As Medvedev cruised through his service games, Sinner faced a constant battle to hold. With the pressure from Medvedev unrelenting, Sinner was broken again midway through the second set as the Russian suffocated his opponent at the net and closed the court with his long reach. From the calm and control he had exerted throughout the tournament, the 22-year-old was made to appear hurried and anxious in the rallies. Unable to find rhythm in his service games, Sinner made uncharacteristic errors and Medvedev leapt on the hesitancy to continue his aggressive approach. With Sinner spiralling, Medvedev took the double break after a horrid game from the Italian.
Despite losing the second set, Sinner rallied back and broke Medvedev’s serve for the first time in the match after squeezing a couple of passing shots by the Medvedev wall. Undeterred by the sizable hole he was in, Sinner slowly grew into the match as his serving improved. As he reeled off a series of increasingly comfortable holds, winning a succession of points behind his steadying first serve, Sinner added pace to his forehand and found greater success in the baseline rallies.
While Medvedev’s level dropped, Sinner’s gradually increased to meet his opponent. With both players dominating behind their serve at the business end of the third, Sinner put a missed opportunity behind him to break Medvedev on his second set point. With his backhand having adjusted to Medvedev’s awkward trajectory, Sinner forced the fourth and the Russian started to stare at another catastrophic collapse in a grand slam final. Medvedev had survived three gruelling five-set matches to reach the final, including from two sets down against Emil Ruusuvuori in the second round and Alexander Zverev in the semi-finals, and his legs were becoming heavy as he faced another marathon battle.
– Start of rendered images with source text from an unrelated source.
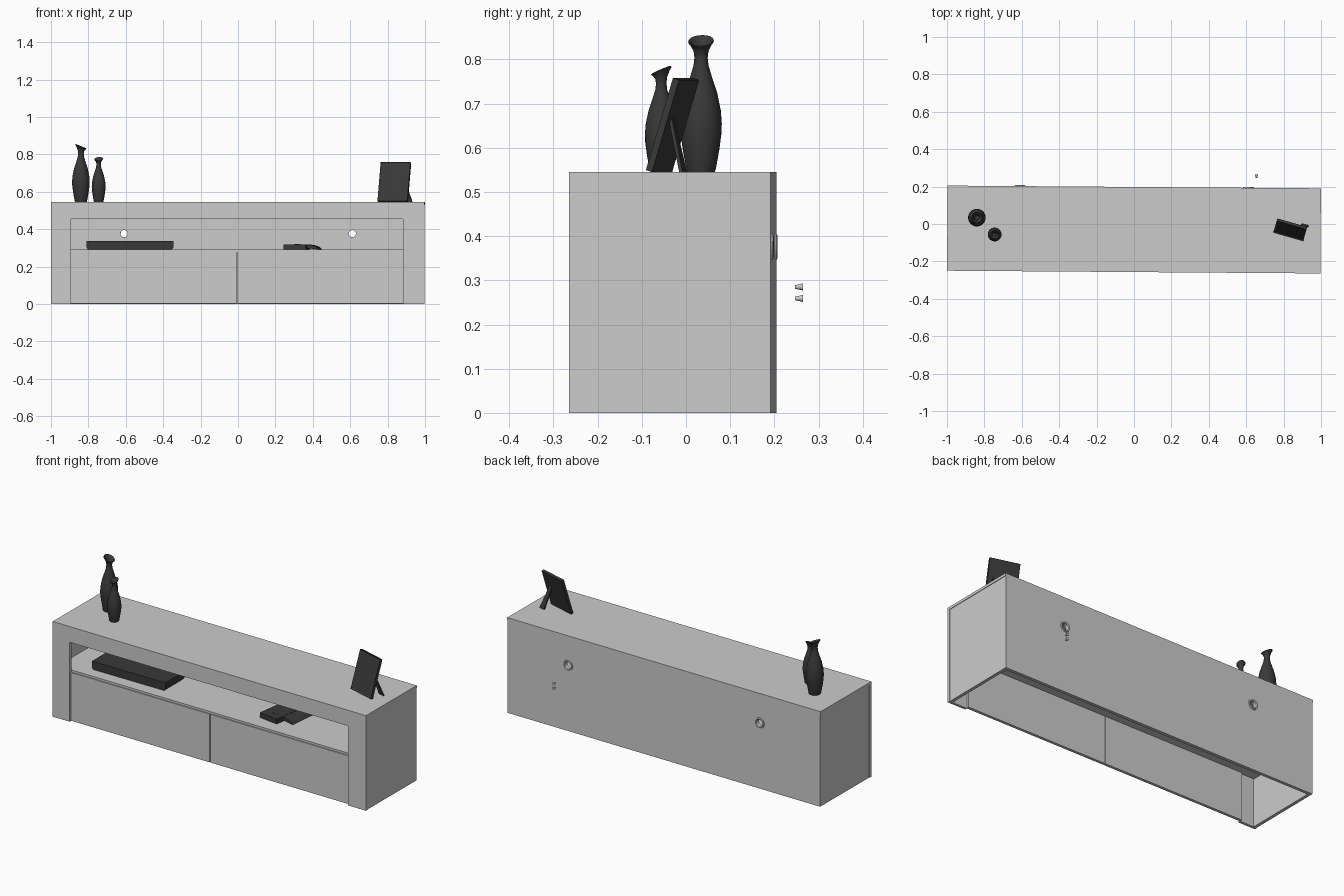
import bpy, bmesh, math
from mathutils import Matrix, Vector

if "Cube" in bpy.data.objects:
    bpy.data.objects.remove(bpy.data.objects["Cube"])

# the cabinet stands very slightly turned
TURN = Matrix.Rotation(math.radians(-0.42), 4, 'Z')
SHELF_Z = 0.29
TOP_Z = 0.545

dark = bpy.data.materials.new("dark_grey")
dark.diffuse_color = (0.04, 0.04, 0.04, 1)
dark.use_nodes = True
dark.node_tree.nodes["Principled BSDF"].inputs["Base Color"].default_value = dark.diffuse_color


def finish(name, bm, matrix=Matrix(), mat=None):
    bmesh.ops.recalc_face_normals(bm, faces=bm.faces)
    mesh = bpy.data.meshes.new(name)
    bm.to_mesh(mesh)
    bm.free()
    mesh.transform(matrix)
    obj = bpy.data.objects.new(name, mesh)
    bpy.context.collection.objects.link(obj)
    if mat:
        mesh.materials.append(mat)
    return obj


def smooth(obj):
    bpy.ops.object.select_all(action='DESELECT')
    obj.select_set(True)
    bpy.context.view_layer.objects.active = obj
    bpy.ops.object.shade_smooth_by_angle(angle=math.radians(40))


def box(name, lo, hi, matrix=TURN, mat=None):
    bm = bmesh.new()
    bmesh.ops.create_cube(bm, size=1)
    for v in bm.verts:
        v.co = Vector([lo[i] + (v.co[i] + 0.5) * (hi[i] - lo[i]) for i in range(3)])
    return finish(name, bm, matrix, mat)


def prism(name, outline, offset, matrix=Matrix(), mat=None):
    """Extrude a flat outline of 3D points along an offset."""
    bm = bmesh.new()
    face = bm.faces.new([bm.verts.new(p) for p in outline])
    moved = bmesh.ops.extrude_face_region(bm, geom=[face])["geom"]
    bmesh.ops.translate(bm, vec=offset,
                        verts=[g for g in moved if isinstance(g, bmesh.types.BMVert)])
    return finish(name, bm, matrix, mat)


def lathe(name, profile, matrix, steps=32, closed=False, mat=None, tilt=None):
    """Spin (radius, height) points round z; tilt slopes the upper rim."""
    bm = bmesh.new()
    vs = [bm.verts.new((r, 0, z)) for r, z in profile]
    edges = [bm.edges.new(p) for p in zip(vs, vs[1:])]
    if closed:
        edges.append(bm.edges.new((vs[-1], vs[0])))
    bmesh.ops.spin(bm, geom=vs + edges, cent=(0, 0, 0), axis=(0, 0, 1),
                   angle=math.tau, steps=steps)
    bmesh.ops.remove_doubles(bm, verts=bm.verts, dist=1e-5)
    if tilt:
        for v in bm.verts:
            w = max(0.0, (v.co.z - 0.85) / 0.15)
            v.co.z += (tilt[0] * v.co.x + tilt[1] * v.co.y) * w
    obj = finish(name, bm, matrix, mat)
    smooth(obj)
    return obj


# cabinet: front frame (upside-down U), top, sides, shelf, drawers
frame = [(-0.998, 0), (-0.89, 0), (-0.89, 0.455), (0.885, 0.455),
         (0.885, 0), (0.998, 0), (0.998, TOP_Z), (-0.998, TOP_Z)]
prism("front_frame", [(x, -0.257, z) for x, z in frame], (0, 0.015, 0), TURN)
box("top_panel", (-0.998, -0.242, 0.53), (0.998, 0.198, TOP_Z))
for side, s in (("left", -1), ("right", 1)):
    xs = sorted((s * 0.995, s * 0.977))
    box(side + "_side_panel", (xs[0], -0.242, 0), (xs[1], 0.198, 0.53))
box("shelf", (-0.977, -0.24, 0.275), (0.977, 0.18, SHELF_Z))
box("left_drawer_front", (-0.89, -0.246, 0.002), (-0.005, -0.23, 0.278))
box("right_drawer_front", (-0.001, -0.246, 0.002), (0.885, -0.23, 0.278))

# back panel with two cable holes lined by grommets
back = box("back_panel", (-0.977, 0.18, 0), (0.977, 0.198, 0.53))
for side, x in (("left", -0.61), ("right", 0.61)):
    place = TURN @ Matrix.Translation((x, 0.189, 0.376)) @ Matrix.Rotation(-math.pi / 2, 4, 'X')
    bm = bmesh.new()
    bmesh.ops.create_cone(bm, cap_ends=True, segments=32, radius1=0.024,
                          radius2=0.024, depth=0.08)
    cutter = finish(side + "_hole_cutter", bm, place)
    cutter.hide_render = True
    cutter.hide_set(True)
    mod = back.modifiers.new(side + "_hole", 'BOOLEAN')
    mod.object = cutter
    mod.operation = 'DIFFERENCE'
    mod.solver = 'EXACT'
    lathe(side + "_grommet", [(0.019, -0.011), (0.029, -0.011), (0.029, -0.009),
                              (0.0245, -0.008), (0.0245, 0.008), (0.030, 0.009),
                              (0.029, 0.012), (0.024, 0.014), (0.019, 0.011)],
          place, closed=True)
bpy.context.view_layer.objects.active = back
for mod in list(back.modifiers):
    bpy.ops.object.modifier_apply(modifier=mod.name)
for obj in [o for o in bpy.data.objects if o.name.endswith("cutter")]:
    bpy.data.objects.remove(obj)

# two small tapered plugs behind the cabinet
for i, z in enumerate((0.259, 0.285)):
    bm = bmesh.new()
    bmesh.ops.create_cone(bm, cap_ends=True, segments=16, radius1=0.004,
                          radius2=0.008, depth=0.018)
    smooth(finish(f"cable_plug_{i + 1}", bm, Matrix.Translation((0.655, 0.256, z))
                  @ Matrix.Rotation(-math.pi / 2, 4, 'X')))

# vases: radius as a share of the widest, height as a share of the total
VASE = [(0, 0), (0.66, 0), (0.72, 0.03), (0.88, 0.17), (0.98, 0.29), (1, 0.37),
        (0.95, 0.47), (0.78, 0.6), (0.53, 0.72), (0.36, 0.81), (0.32, 0.87),
        (0.36, 0.92), (0.52, 0.97), (0.62, 0.99), (0.6, 1.0), (0.5, 0.985),
        (0.3, 0.93), (0.24, 0.86), (0.3, 0.75), (0, 0.7)]


def vase(name, x, y, radius, height, tilt):
    prof = [(r * radius / height, z) for r, z in VASE]
    lathe(name, prof, Matrix.Translation((x, y, TOP_Z)) @ Matrix.Scale(height, 4),
          mat=dark, tilt=tilt)


vase("tall_vase", -0.84, 0.034, 0.047, 0.298, (-0.42, 0.05))
vase("short_vase", -0.745, -0.056, 0.037, 0.231, (0.1, 0.42))

# leaning picture frame with a recessed front and a rear strut
stand = Matrix.Translation((0.825, -0.068, TOP_Z)) @ Matrix.Rotation(math.radians(-16), 4, 'Z')
lean = (stand @ Matrix.Translation((0, 0, 0.0044))
        @ Matrix.Rotation(math.radians(-17), 4, 'X'))
bm = bmesh.new()
bmesh.ops.create_cube(bm, size=1, matrix=Matrix.Translation((0, 0.0075, 0.109))
                      @ Matrix.Diagonal((0.166, 0.015, 0.218, 1)))
bm.normal_update()
front = [f for f in bm.faces if f.normal.y < -0.9]
bmesh.ops.inset_region(bm, faces=front, thickness=0.01)
bmesh.ops.translate(bm, verts=front[0].verts, vec=(0, 0.004, 0))
finish("picture_frame", bm, lean, dark)
prism("frame_strut", [(0.03, 0.05, 0.13), (0.05, 0.05, 0.13),
                      (0.088, 0.088, 0), (0.052, 0.088, 0)],
      (0, -0.008, 0), stand, dark)

# media player on the shelf: slab with a chamfered underside
player = [(-0.81, 0.305), (-0.803, 0.29), (-0.353, 0.29), (-0.345, 0.305),
          (-0.345, 0.336), (-0.81, 0.336)]
prism("media_player", [(x, -0.165, z) for x, z in player], (0, 0.175, 0), Matrix(), dark)

# a book lying on the shelf and a second one leaning on it
box("flat_book", (-0.06, -0.085, 0), (0.06, 0.085, 0.028),
    Matrix.Translation((0.315, -0.075, SHELF_Z)) @ Matrix.Rotation(math.radians(-8), 4, 'Z'), dark)
prism("leaning_book", [(-0.06, -0.09, 0.016), (0.075, -0.09, 0.0),
                       (0.062, -0.09, 0.014), (0.03, -0.09, 0.026), (-0.06, -0.09, 0.03)],
      (0, 0.16, 0), Matrix.Translation((0.37, -0.03, SHELF_Z))
      @ Matrix.Rotation(math.radians(-6), 4, 'Z'), dark)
With the momentum behind him, Sinner’s cleaner hitting gave the Italian a clear advantage in the longer rallies and Medvedev found he could no longer finish the points early or on his terms. Medvedev was forced to hang on as Sinner stepped up the heaviness of his forehand strike, saving break point early in the fourth as the Russian turned defence into attack with a backhand winner down the line. Sinner responded from 0-30 down and saved break point with an ace, before holding with a forehand winner and another thunderous serve. With the match now being dictated by Sinner’s forehand, the Italian broke Medvedev to force a fifth set with a series of punishing blows.
As Medvedev was pushed to his physical and mental limits, Sinner sensed his chance at the start of the fifth: he outlasted Medvedev in an epic 39-shot rally in the opening game, with Medvedev doubling over in exhaustion. As he brought up two break points midway through the fifth, Sinner attacked Medvedev’s serve with an aggressive return and whipped his forehand winner onto the line from midcourt. Edging closer to victory, Sinner’s serve remained steady and he moved to match point. With Medvedev pushed behind the baseline, his spirit drained, Sinner unloaded on his forehand and his ascension to grand slam champion was complete.